Orr was the first of New Zealand's central bankers to be welcomed with an official pōwhiri in March fronted by the bank's recently formed waiata group, and at his first press conference announcing the official cash rate in May he greeted journalists in English, Māori and sign language. Under his watch, the bank's Statement of Intent, where it sets out its strategic objectives to the government for the next four years, highlights its intent to embed te Reo and tikanga Māori into the culture of the bank.
"This is the first time we have got it up in bold lights as part of one of our key priorities," Orr explained. "The reason we are embracing the wider tikanga Māori is simply that diversity and inclusiveness are a very very key part of a successful organisation and why not start with tangata whenua around thinking of diversity. At the very most basic level we have a clear obligation from the Treaty of Waitangi."
Orr has been mulling over the place of New Zealand's central bank in the country's financial ecosystem for some time and wants to tell its story in a more holistic way. He sees the bank as Tāne-mahuta, the tall, strong tree that separates Rangi-nui and Papa-tū-ā-nuku, with strong roots of its balance sheet and legislation giving it operational independence and with the money that it creates represented in the pure sap that flows through the tree. The big branches are the banks that it supports with its sap.
There are many more metaphors which can be drawn out and a whole of bank working group, from the roots to the top of the tree, is looking at the Tāne-mahuta example to see if it is a good fit for the central bank to communicate its story. Orr says he would love it to be part of the bank's branding in the future.
"It's early days but it is resonating very strongly," Orr says. "That's my personal passion. It's something that I have been pushing hard."
Orr says there was already a groundswell building around diversity and inclusiveness in the bank when he joined, including the formation of the bank's waiata group who performed at his pōwhiri, which he is hoping to champion further. "You want that groundswell because if you shout from the top to be inclusive, well that doesn't work does it."
He notes these types of events are "nothing unique" to a government department in New Zealand, and says it was "about time" for the central bank. In fact, Te Puni Kōkiri says pōwhiri and whakatau have been regular features for government departments over at least the past 25 years.
"I think we were lagging behind in some places," Orr says. "It's not just tikanga Māori, it's about accepting what future New Zealand looks like. It doesn't look like current New Zealand. It's going to be Polynesian, Asian, European, as opposed to European, Polynesian, Asian" and the bank has to grow with the change.
Orr "disagrees completely" with former Reserve Bank governor Don Brash who said late last year that he was "utterly sick" of the use of te Reo on Radio New Zealand and that teaching te Reo in schools doesn't have any value.
"My personal view is very different to that," Orr said.
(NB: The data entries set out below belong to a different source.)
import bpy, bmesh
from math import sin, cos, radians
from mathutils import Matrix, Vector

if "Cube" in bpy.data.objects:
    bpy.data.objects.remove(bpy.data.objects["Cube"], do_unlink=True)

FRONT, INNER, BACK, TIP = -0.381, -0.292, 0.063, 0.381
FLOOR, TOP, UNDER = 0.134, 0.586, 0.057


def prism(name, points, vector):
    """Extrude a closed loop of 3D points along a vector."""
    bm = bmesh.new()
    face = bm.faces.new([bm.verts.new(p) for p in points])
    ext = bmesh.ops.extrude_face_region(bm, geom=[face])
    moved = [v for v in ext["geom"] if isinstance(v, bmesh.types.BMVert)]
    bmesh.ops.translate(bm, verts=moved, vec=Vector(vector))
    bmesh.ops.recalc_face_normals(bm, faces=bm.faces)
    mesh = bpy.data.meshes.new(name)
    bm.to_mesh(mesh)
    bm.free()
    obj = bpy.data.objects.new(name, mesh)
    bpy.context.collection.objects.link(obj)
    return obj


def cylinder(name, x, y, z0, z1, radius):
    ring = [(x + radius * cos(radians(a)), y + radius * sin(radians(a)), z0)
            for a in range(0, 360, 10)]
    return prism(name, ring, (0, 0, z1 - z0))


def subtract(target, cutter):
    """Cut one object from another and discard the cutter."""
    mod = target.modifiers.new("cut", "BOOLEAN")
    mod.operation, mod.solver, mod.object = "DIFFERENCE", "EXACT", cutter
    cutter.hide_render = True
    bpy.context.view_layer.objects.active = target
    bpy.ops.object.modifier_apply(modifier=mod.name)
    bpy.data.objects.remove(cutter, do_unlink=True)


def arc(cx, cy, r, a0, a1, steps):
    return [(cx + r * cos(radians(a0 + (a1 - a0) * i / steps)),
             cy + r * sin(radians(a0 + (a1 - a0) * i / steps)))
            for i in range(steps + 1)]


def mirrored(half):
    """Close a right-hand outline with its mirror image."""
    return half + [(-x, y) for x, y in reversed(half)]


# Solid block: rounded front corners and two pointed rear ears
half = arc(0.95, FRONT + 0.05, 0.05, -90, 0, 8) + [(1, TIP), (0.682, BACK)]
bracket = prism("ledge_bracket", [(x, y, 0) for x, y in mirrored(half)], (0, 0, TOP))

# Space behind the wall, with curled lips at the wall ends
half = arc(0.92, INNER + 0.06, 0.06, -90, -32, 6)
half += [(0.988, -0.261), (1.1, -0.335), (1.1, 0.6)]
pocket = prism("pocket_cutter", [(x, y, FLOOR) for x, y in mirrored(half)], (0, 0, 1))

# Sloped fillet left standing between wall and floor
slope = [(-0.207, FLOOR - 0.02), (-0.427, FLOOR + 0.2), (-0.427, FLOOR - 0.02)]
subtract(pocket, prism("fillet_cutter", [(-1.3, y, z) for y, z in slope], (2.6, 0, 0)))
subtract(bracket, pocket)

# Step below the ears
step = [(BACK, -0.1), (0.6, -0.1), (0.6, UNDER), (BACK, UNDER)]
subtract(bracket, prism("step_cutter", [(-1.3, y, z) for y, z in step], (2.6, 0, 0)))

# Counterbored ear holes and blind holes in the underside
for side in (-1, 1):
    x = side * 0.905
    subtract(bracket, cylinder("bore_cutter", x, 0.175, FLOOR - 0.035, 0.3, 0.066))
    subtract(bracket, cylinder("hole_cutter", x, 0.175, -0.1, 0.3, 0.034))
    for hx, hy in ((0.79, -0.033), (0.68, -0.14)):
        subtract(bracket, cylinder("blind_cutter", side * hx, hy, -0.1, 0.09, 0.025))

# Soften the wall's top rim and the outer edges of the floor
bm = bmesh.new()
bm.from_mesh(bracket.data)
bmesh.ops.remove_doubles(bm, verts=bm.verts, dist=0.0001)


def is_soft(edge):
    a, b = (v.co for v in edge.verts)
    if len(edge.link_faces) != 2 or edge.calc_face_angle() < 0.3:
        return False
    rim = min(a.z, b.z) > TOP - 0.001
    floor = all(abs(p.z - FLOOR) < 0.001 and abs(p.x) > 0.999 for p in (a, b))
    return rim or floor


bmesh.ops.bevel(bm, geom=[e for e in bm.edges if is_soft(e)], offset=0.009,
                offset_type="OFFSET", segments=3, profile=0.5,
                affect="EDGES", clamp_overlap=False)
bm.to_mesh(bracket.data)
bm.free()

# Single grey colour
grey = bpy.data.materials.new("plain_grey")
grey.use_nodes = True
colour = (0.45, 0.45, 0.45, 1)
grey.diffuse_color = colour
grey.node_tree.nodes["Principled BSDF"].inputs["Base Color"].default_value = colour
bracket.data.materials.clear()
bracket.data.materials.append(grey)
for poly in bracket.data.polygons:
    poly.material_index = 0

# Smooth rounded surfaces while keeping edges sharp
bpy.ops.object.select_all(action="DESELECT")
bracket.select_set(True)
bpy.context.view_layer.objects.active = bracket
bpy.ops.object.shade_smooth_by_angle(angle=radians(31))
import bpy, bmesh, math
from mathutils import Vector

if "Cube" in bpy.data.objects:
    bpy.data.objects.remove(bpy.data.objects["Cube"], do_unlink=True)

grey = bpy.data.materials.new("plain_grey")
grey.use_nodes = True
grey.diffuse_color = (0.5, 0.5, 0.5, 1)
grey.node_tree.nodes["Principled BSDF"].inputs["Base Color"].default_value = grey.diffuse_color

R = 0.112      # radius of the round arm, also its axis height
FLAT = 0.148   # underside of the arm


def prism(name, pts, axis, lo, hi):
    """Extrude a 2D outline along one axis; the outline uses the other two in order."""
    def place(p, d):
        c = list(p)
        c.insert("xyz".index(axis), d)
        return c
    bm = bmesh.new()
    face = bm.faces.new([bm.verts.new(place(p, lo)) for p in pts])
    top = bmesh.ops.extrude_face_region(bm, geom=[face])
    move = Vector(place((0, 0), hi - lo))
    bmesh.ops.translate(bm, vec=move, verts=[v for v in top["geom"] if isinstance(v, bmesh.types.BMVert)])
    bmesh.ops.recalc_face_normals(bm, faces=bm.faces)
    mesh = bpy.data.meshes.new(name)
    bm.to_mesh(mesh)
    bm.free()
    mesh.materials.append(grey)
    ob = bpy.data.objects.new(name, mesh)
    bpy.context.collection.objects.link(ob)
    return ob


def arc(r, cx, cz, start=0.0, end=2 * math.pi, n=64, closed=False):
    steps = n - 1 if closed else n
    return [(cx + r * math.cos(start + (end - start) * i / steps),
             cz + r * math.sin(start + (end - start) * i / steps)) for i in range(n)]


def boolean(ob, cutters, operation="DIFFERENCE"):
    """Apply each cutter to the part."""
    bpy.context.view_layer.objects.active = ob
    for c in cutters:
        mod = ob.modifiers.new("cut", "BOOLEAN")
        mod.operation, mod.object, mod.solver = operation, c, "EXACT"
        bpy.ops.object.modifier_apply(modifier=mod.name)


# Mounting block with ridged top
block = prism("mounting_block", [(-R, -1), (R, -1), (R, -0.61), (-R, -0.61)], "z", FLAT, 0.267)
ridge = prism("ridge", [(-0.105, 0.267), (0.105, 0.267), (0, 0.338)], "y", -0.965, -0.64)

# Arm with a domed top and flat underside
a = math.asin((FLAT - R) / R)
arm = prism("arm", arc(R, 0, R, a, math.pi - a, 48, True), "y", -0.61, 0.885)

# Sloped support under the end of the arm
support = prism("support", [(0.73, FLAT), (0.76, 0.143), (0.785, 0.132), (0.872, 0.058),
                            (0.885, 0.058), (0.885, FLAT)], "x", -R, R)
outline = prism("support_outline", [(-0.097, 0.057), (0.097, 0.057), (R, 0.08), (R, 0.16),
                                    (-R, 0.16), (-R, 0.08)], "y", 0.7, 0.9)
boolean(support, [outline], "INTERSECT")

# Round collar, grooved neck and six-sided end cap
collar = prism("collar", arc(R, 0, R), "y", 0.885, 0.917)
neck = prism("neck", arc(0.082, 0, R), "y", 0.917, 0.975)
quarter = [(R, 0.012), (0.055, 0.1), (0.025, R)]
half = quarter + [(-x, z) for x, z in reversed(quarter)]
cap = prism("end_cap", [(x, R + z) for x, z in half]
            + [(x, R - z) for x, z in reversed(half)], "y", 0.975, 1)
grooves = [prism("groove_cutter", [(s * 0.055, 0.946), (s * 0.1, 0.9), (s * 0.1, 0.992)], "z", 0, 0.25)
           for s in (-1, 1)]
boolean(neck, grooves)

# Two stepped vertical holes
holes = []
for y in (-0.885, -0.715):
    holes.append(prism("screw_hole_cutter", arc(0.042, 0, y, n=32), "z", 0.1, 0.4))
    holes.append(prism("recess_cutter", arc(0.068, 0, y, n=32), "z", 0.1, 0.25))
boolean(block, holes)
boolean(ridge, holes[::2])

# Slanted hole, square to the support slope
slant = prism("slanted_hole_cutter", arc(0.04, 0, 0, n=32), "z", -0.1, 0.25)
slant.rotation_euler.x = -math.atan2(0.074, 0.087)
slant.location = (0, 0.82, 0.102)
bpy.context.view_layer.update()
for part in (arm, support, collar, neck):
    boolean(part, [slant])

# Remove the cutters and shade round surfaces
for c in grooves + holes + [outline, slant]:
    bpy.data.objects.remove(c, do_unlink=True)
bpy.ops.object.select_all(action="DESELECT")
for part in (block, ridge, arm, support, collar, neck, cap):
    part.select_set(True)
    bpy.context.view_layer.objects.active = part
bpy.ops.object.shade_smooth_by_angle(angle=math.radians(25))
He doesn't see Brash at all, he says.
Orr says he knows "the tiniest bit of te Reo" and has two "false starts" at Cook Island Māori, but "without a doubt" wants to learn more. He can, however, put down a mean hangi, he says.
The Reserve Bank already uses Māori names, features and icons in its work, and added the words Te Putea Matua, roughly translated as Father of the Cash, to its latest bank notes as well as Aotearoa alongside New Zealand. The notes also feature Māori names of native birds and Māori art.
However, Orr says Māori linkages have been sporadic in the past and he wants a more holistic approach and a broadening of the tikanga Māori strategy as part of a far bigger cultural embrace
Still, he says he has "no shame" about the history of the bank.
"It is what it is, it's a proud history, but it can be even prouder if we become more inclusive."
The Māori economy is "huge" and the bank needs to have a good handle on Māori enterprises to understand what is happening in the country and ensure the financial system is efficient for all players when setting policy, Orr said. He notes some 20 percent of the future working age population are going to be Māori and Pacific Islanders, so the bank needs to remain relevant to be able to attract, retain and motivate that future population.
"You want to create relevance, you want to create the ability to have a two-way sharing of ideas rather than us sitting here, patting the white cat in the ivory tower and looking out the door."
Still, Orr rejects the idea that the bank had previously had an ivory tower mentality.
"I would say that we have been very poor at winning hearts and minds externally," he says. "If you look across the vast majority of our documents, we are writing for other people that look like us, other economists, other central bankers, we are struggling to be able to communicate to the wider public.
"I believe we have sold ourselves short in this whole space. This institution is a diamond but it needs polishing. It needs to better articulate itself, it needs to understand how and why it exists together, and it needs to speak with people not at people and become open.
"I would never have accepted the role in the absence of this challenge."
He is encouraging a 20-year vision of what the future Reserve Bank "island" would look like - the long-term direction of the central bank.
"I know in my career here we will never reach the island, who knows if they ever will, but at least people will be paddling in the right direction."